Pictures paired with source code:
- - - - - - -
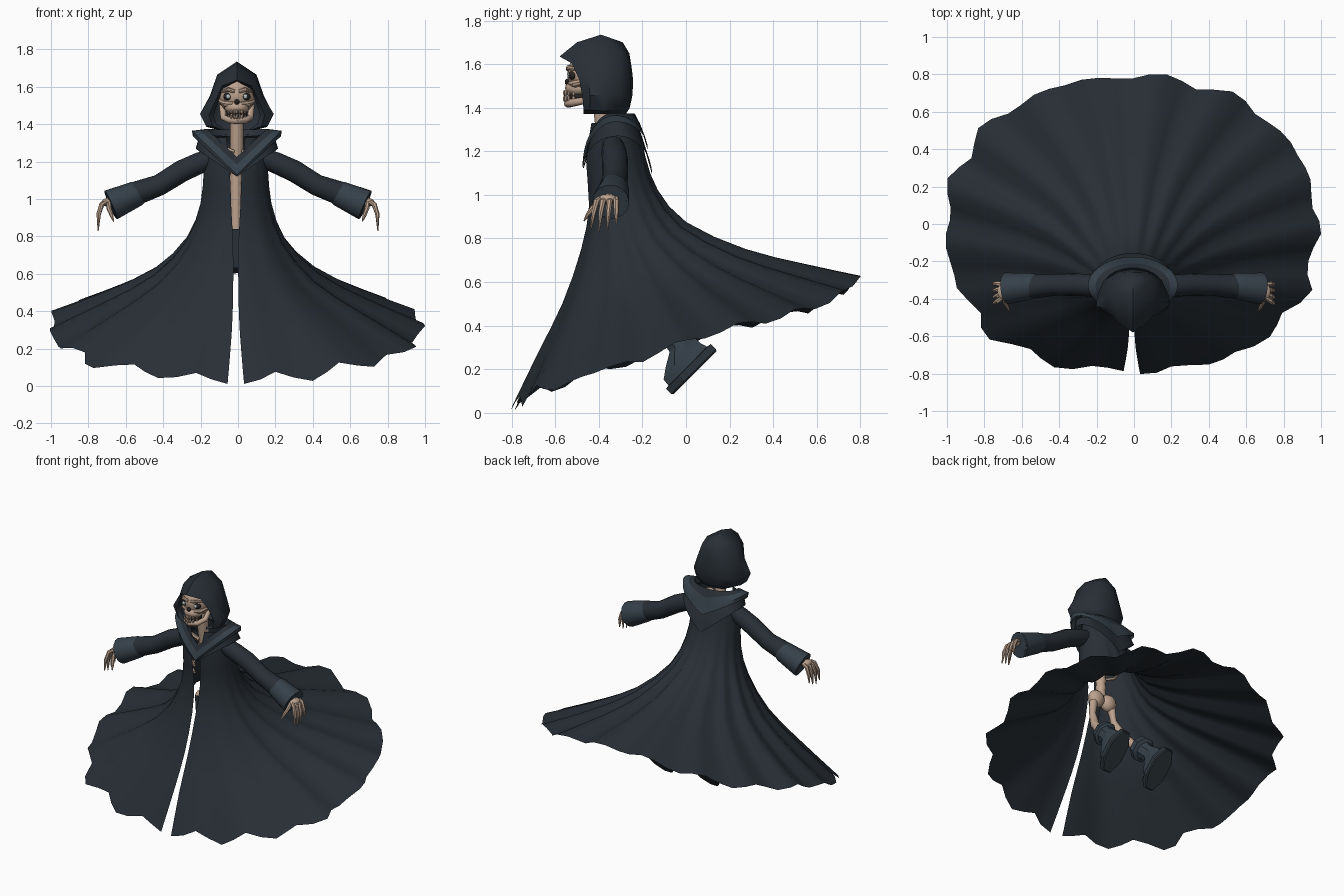
import bpy, bmesh, random
from math import sin, cos, pi, asin
from mathutils import Vector, Matrix

random.seed(4)

def mat(name, c):
    m = bpy.data.materials.new(name)
    m.diffuse_color = (*c, 1)
    return m

CLOTH = mat("dark_cloth", (.021, .028, .036))
TRIM = mat("slate_trim", (.036, .052, .068))
BONE = mat("bone", (.50, .36, .27))
DARK = mat("hollow", (.02, .016, .016))
EYE = mat("eye", (.45, .55, .55))
SOLE = mat("sole", (.025, .034, .042))

def finish(name, bm, m, angle=40):
    bmesh.ops.recalc_face_normals(bm, faces=bm.faces[:])
    me = bpy.data.meshes.new(name)
    bm.to_mesh(me)
    bm.free()
    ob = bpy.data.objects.new(name, me)
    bpy.context.collection.objects.link(ob)
    me.materials.append(m)
    bpy.ops.object.select_all(action='DESELECT')
    ob.select_set(True)
    bpy.context.view_layer.objects.active = ob
    bpy.ops.object.shade_smooth_by_angle(angle=angle * pi / 180)
    return ob

def loft(name, rings, m, closed=True, caps=False, angle=40):
    bm = bmesh.new()
    rows = [[bm.verts.new(p) for p in r] for r in rings]
    n = len(rows[0])
    for a, b in zip(rows, rows[1:]):
        for i in range(n if closed else n - 1):
            j = (i + 1) % n
            bm.faces.new((a[i], a[j], b[j], b[i]))
    if caps:
        bm.faces.new(rows[0])
        bm.faces.new(rows[-1])
    bmesh.ops.remove_doubles(bm, verts=bm.verts[:], dist=1e-4)
    return finish(name, bm, m, angle)

def tube(name, pts, radii, m, n=10, caps=True):
    pts = [Vector(p) for p in pts]
    rings = []
    for i, p in enumerate(pts):
        t = pts[min(i + 1, len(pts) - 1)] - pts[max(i - 1, 0)]
        q = t.to_track_quat('Z', 'Y')
        rings.append([p + q @ Vector((cos(2*pi*k/n), sin(2*pi*k/n), 0)) * radii[i] for k in range(n)])
    return loft(name, rings, m, caps=caps)

def ball(name, c, r, m, seg=16):
    bm = bmesh.new()
    bmesh.ops.create_uvsphere(bm, u_segments=seg, v_segments=seg // 2 + 2, radius=1,
                              matrix=Matrix.Translation(c) @ Matrix.Diagonal((*r, 1)))
    return finish(name, bm, m)

# Robe: tilted rings (front y,z / side x,z / back y,z / half gap), slit at front
RINGS = [(-.44, 1.33, .15, 1.33, -.22, 1.33, .05), (-.46, 1.15, .172, 1.15, -.185, 1.17, .032),
         (-.445, .95, .19, .97, -.13, 1.02, .024), (-.48, .75, .265, .775, 0, .87, .014),
         (-.565, .50, .44, .595, .27, .745, .014), (-.67, .28, .70, .455, .54, .675, .022),
         (-.80, .0, 1.01, .315, .81, .615, .045)]
COLS = 68
rows = []
for k, (yf, zf, sx, zs, yb, zb, gap) in enumerate(RINGS):
    g = asin(gap / sx)
    row = []
    for i in range(COLS + 1):
        a = g + (2*pi - 2*g) * i / COLS
        s, c = sin(a), cos(a)
        w = sin(2*a)**2 * (k / 6)**2
        r = 1 + .003 * k * sin(13 * a) + (.075 * w if c > 0 else .02 * w)
        droop = .055 * w if c < 0 else 0
        flutter = .004 * k * sin(17 * a + 1) if c < .7 else 0
        row.append(Vector((sx * s * r - .012, (yf + yb)/2 - (yb - yf)/2 * c * r,
                           zs - c*(zb - zf)/2 + c*c*((zf + zb)/2 - zs) - droop + flutter)))
    rows.append(row)
# Ragged hem, stronger at the front
for i in range(COLS + 1):
    c = cos(2*pi*i/COLS)
    j = (0, .13, .26, .12)[i % 4] + random.uniform(0, .08)
    j = .04 if i in (0, COLS) else j * (.85 if c > .3 else .4)
    rows[-1][i] = rows[-1][i].lerp(rows[-2][i], j)
# Rounded rows between the main rings
fine = []
for k in range(len(rows) - 1):
    q = [rows[max(k - 1, 0)], rows[k], rows[k + 1], rows[min(k + 2, len(rows) - 1)]]
    fine += [rows[k], [((b + c) * 9 - a - d) / 16 for a, b, c, d in zip(*q)]]
loft("robe", fine + [rows[-1]], CLOTH, closed=False, angle=60)

# Collar: dark cape with V points front and back, lighter band on top
def v_ring(rx, yf, yb, zs, zf, zb, n=36):
    out = []
    for i in range(n):
        s, c = sin(2*pi*i/n), cos(2*pi*i/n)
        out.append((rx*s - .006, (yf + yb)/2 - (yb - yf)/2*c, zs + ((zf if c > 0 else zb) - zs)*(1 - abs(s))))
    return out
loft("shoulder_cape", [v_ring(.15, -.425, -.255, 1.35, 1.21, 1.34),
                       v_ring(.20, -.455, -.205, 1.34, 1.165, 1.27),
                       v_ring(.22, -.47, -.155, 1.27, 1.12, 1.09)], CLOTH)
loft("collar_lining", [v_ring(.14, -.42, -.26, 1.34, 1.21, 1.33), v_ring(.16, -.44, -.235, 1.375, 1.225, 1.372),
                       v_ring(.20, -.457, -.21, 1.37, 1.185, 1.32)], CLOTH)
loft("collar_band", [v_ring(.20, -.457, -.21, 1.37, 1.185, 1.32),
                     v_ring(.24, -.475, -.18, 1.365, 1.13, 1.22),
                     v_ring(.235, -.47, -.175, 1.335, 1.12, 1.21)], TRIM)

# Hood: arches from the face opening to the back (half outline mirrored)
def arch(half):
    return [(-x - .006, y, z) for x, y, z in half[:0:-1]] + [(x - .006, y, z) for x, y, z in half]
HOOD = [
    [(0, -.54, 1.63), (.075, -.50, 1.59), (.10, -.46, 1.52), (.125, -.45, 1.45), (.11, -.45, 1.40), (.07, -.45, 1.375)],
    [(0, -.58, 1.635), (.08, -.525, 1.605), (.112, -.49, 1.53), (.15, -.475, 1.45), (.13, -.47, 1.39), (.08, -.47, 1.37)],
    [(0, -.50, 1.70), (.095, -.47, 1.65), (.14, -.45, 1.55), (.197, -.44, 1.455), (.165, -.44, 1.39), (.10, -.44, 1.37)],
    [(0, -.39, 1.735), (.105, -.38, 1.665), (.145, -.38, 1.55), (.19, -.38, 1.46), (.16, -.38, 1.385), (.10, -.38, 1.37)],
    [(0, -.29, 1.70), (.085, -.295, 1.65), (.125, -.30, 1.55), (.155, -.30, 1.46), (.13, -.30, 1.39), (.08, -.29, 1.37)],
    [(0, -.26, 1.65), (.045, -.26, 1.61), (.07, -.253, 1.54), (.08, -.253, 1.46), (.065, -.26, 1.40), (.035, -.275, 1.372)],
    [(0, -.26, 1.65), (0, -.25, 1.59), (0, -.243, 1.53), (0, -.245, 1.46), (0, -.258, 1.40), (0, -.275, 1.372)]]
loft("hood", [arch(h) for h in HOOD], CLOTH, closed=False, angle=45)

# Skull
ball("cranium", (-.006, -.43, 1.555), (.10, .115, .105), BONE, 20)
ball("upper_jaw", (-.006, -.49, 1.49), (.066, .065, .042), BONE)
ball("mouth_hollow", (-.006, -.49, 1.45), (.055, .055, .03), DARK)
ball("nose_hollow", (-.006, -.543, 1.518), (.014, .013, .016), DARK, 8)
tube("jaw", [(-.085, -.42, 1.50), (-.077, -.46, 1.435), (-.045, -.52, 1.422), (-.006, -.54, 1.42),
             (.04, -.52, 1.422), (.065, -.46, 1.435), (.073, -.42, 1.50)], [.016, .018, .018, .02, .018, .018, .016], BONE)
for s in (-1, 1):
    ball("eye_socket", (s*.046 - .006, -.518, 1.548), (.027, .022, .021), DARK)
    ball("eye", (s*.046 - .006, -.535, 1.548), (.012, .009, .012), EYE, 8)
    tube("cheekbone", [(s*.02 - .006, -.53, 1.508), (s*.06 - .006, -.51, 1.51), (s*.09 - .006, -.45, 1.525)], [.014, .018, .012], BONE, 8)
    tube("brow", [(s*.01 - .006, -.54, 1.575), (s*.045 - .006, -.54, 1.585), (s*.09 - .006, -.48, 1.572)], [.01, .012, .006], BONE, 8)
for i in range(-3, 4):
    y = -.556 + .0045 * i * i
    for z in (1.467, 1.441):
        ball("tooth", (i*.0145 - .006, y, z), (.008, .009, .014), BONE, 6)

# Spine, ribs, shoulder bones and pelvis
tube("neck", [(-.006, -.36, 1.16), (-.006, -.38, 1.30), (-.006, -.40, 1.47)], [.035, .036, .036], BONE)
tube("spine", [(-.01, -.345, .80 + i*.026) for i in range(15)], [.036, .030] * 7 + [.036], BONE)
for s in (-1, 1):
    tube("collarbone", [(s*.02, -.41, 1.25), (s*.09, -.41, 1.28), (s*.15, -.34, 1.27)], [.012]*3, BONE, 6)
    for i in range(4):
        z = 1.02 + i*.05
        tube("rib", [(s*.03, -.28, z + .03), (s*.12, -.28, z + .02), (s*.13, -.35, z), (s*.05, -.42, z - .01)], [.01]*4, BONE, 6)
    ball("pelvis", (s*.05, -.32, .79), (.06, .045, .06), BONE, 12)
loft("waist_cloth", [[(-.06, -.40, .84), (.05, -.40, .84)], [(-.035, -.415, .63), (.02, -.415, .63)]], CLOTH, closed=False)

for s in (-1, 1):
    # Sleeve, turned cuff and arm bone
    tube("sleeve", [(s*.12, -.335, 1.225), (s*.20, -.33, 1.195), (s*.30, -.325, 1.15), (s*.42, -.325, 1.075), (s*.56, -.335, 1.025)],
         [.05, .058, .06, .058, .066], CLOTH, 14, False)
    tube("cuff", [(s*.525, -.33, 1.037), (s*.54, -.33, 1.03), (s*.68, -.345, .968), (s*.682, -.345, .967), (s*.58, -.335, 1.01)],
         [.062, .069, .085, .073, .055], TRIM, 14, False)
    tube("forearm", [(s*.45, -.33, 1.065), (s*.70, -.355, .985)], [.02, .022], BONE, 8)
    ball("palm", (s*.70, -.36, .982), (.032, .045, .022), BONE, 10)
    # Clawed fingers and thumb
    for i, (yt, zt) in enumerate([(-.435, .845), (-.40, .83), (-.36, .84), (-.32, .865)]):
        y0 = -.395 + i*.025
        tube("finger", [(s*.705, y0, .985), (s*.728, y0*.6 + yt*.4, .972), (s*.745, y0*.3 + yt*.7, .92), (s*.748, yt, zt)],
             [.012, .014, .012, .003], BONE, 7)
    tube("thumb", [(s*.69, -.39, .98), (s*.69, -.42, .95), (s*.675, -.45, .91), (s*.665, -.468, .88)],
         [.013, .013, .01, .003], BONE, 7)
    # Leg bones trailing backwards
    tube("leg_bone", [(s*.07, -.32, .77), (s*.09, -.31, .66), (s*.12, -.25, .54), (s*.15, -.13, .40)], [.03, .022, .03, .026], BONE)
    # Boot built in a frame tilted back: u towards the toe, v up the shaft
    def boot_ring(u, v, ul, w, lean):
        o, n = [], 8
        for k in range(n):
            a = 2*pi*(k + .5)/n
            uu = u + ul*cos(a)*1.07
            o.append((s*(.18 - lean) + w*sin(a)*1.07, .02 - .707*uu - .707*v, .205 - .707*uu + .707*v))
        return o
    loft("boot", [boot_ring(*r) for r in [(0, 0, .13, .058, 0), (.005, .05, .12, .056, 0), (-.02, .085, .095, .052, 0),
         (-.045, .12, .06, .048, 0), (-.045, .17, .052, .044, .01), (-.045, .20, .058, .052, .015), (-.045, .21, .08, .07, .02),
         (-.045, .26, .072, .062, .025)]], TRIM, caps=True, angle=25)
    loft("boot_sole", [boot_ring(*r) for r in [(0, -.03, .14, .064, 0), (0, -.022, .147, .07, 0),
         (0, .012, .147, .07, 0), (0, .015, .13, .055, 0)]], SOLE, caps=True, angle=25)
- - - - - - -
# WHAT THE TASK REQUIRES:
What is needed is a verbatim copy of every line in the records above from the one containing "for a, b in" down to the one containing "w = sin(2*a)**2 * (k / 6)**2", both included, and nothing more.

# RESPONSE TO THIS EXERCISE:
    for a, b in zip(rows, rows[1:]):
        for i in range(n if closed else n - 1):
            j = (i + 1) % n
            bm.faces.new((a[i], a[j], b[j], b[i]))
    if caps:
        bm.faces.new(rows[0])
        bm.faces.new(rows[-1])
    bmesh.ops.remove_doubles(bm, verts=bm.verts[:], dist=1e-4)
    return finish(name, bm, m, angle)

def tube(name, pts, radii, m, n=10, caps=True):
    pts = [Vector(p) for p in pts]
    rings = []
    for i, p in enumerate(pts):
        t = pts[min(i + 1, len(pts) - 1)] - pts[max(i - 1, 0)]
        q = t.to_track_quat('Z', 'Y')
        rings.append([p + q @ Vector((cos(2*pi*k/n), sin(2*pi*k/n), 0)) * radii[i] for k in range(n)])
    return loft(name, rings, m, caps=caps)

def ball(name, c, r, m, seg=16):
    bm = bmesh.new()
    bmesh.ops.create_uvsphere(bm, u_segments=seg, v_segments=seg // 2 + 2, radius=1,
                              matrix=Matrix.Translation(c) @ Matrix.Diagonal((*r, 1)))
    return finish(name, bm, m)

# Robe: tilted rings (front y,z / side x,z / back y,z / half gap), slit at front
RINGS = [(-.44, 1.33, .15, 1.33, -.22, 1.33, .05), (-.46, 1.15, .172, 1.15, -.185, 1.17, .032),
         (-.445, .95, .19, .97, -.13, 1.02, .024), (-.48, .75, .265, .775, 0, .87, .014),
         (-.565, .50, .44, .595, .27, .745, .014), (-.67, .28, .70, .455, .54, .675, .022),
         (-.80, .0, 1.01, .315, .81, .615, .045)]
COLS = 68
rows = []
for k, (yf, zf, sx, zs, yb, zb, gap) in enumerate(RINGS):
    g = asin(gap / sx)
    row = []
    for i in range(COLS + 1):
        a = g + (2*pi - 2*g) * i / COLS
        s, c = sin(a), cos(a)
        w = sin(2*a)**2 * (k / 6)**2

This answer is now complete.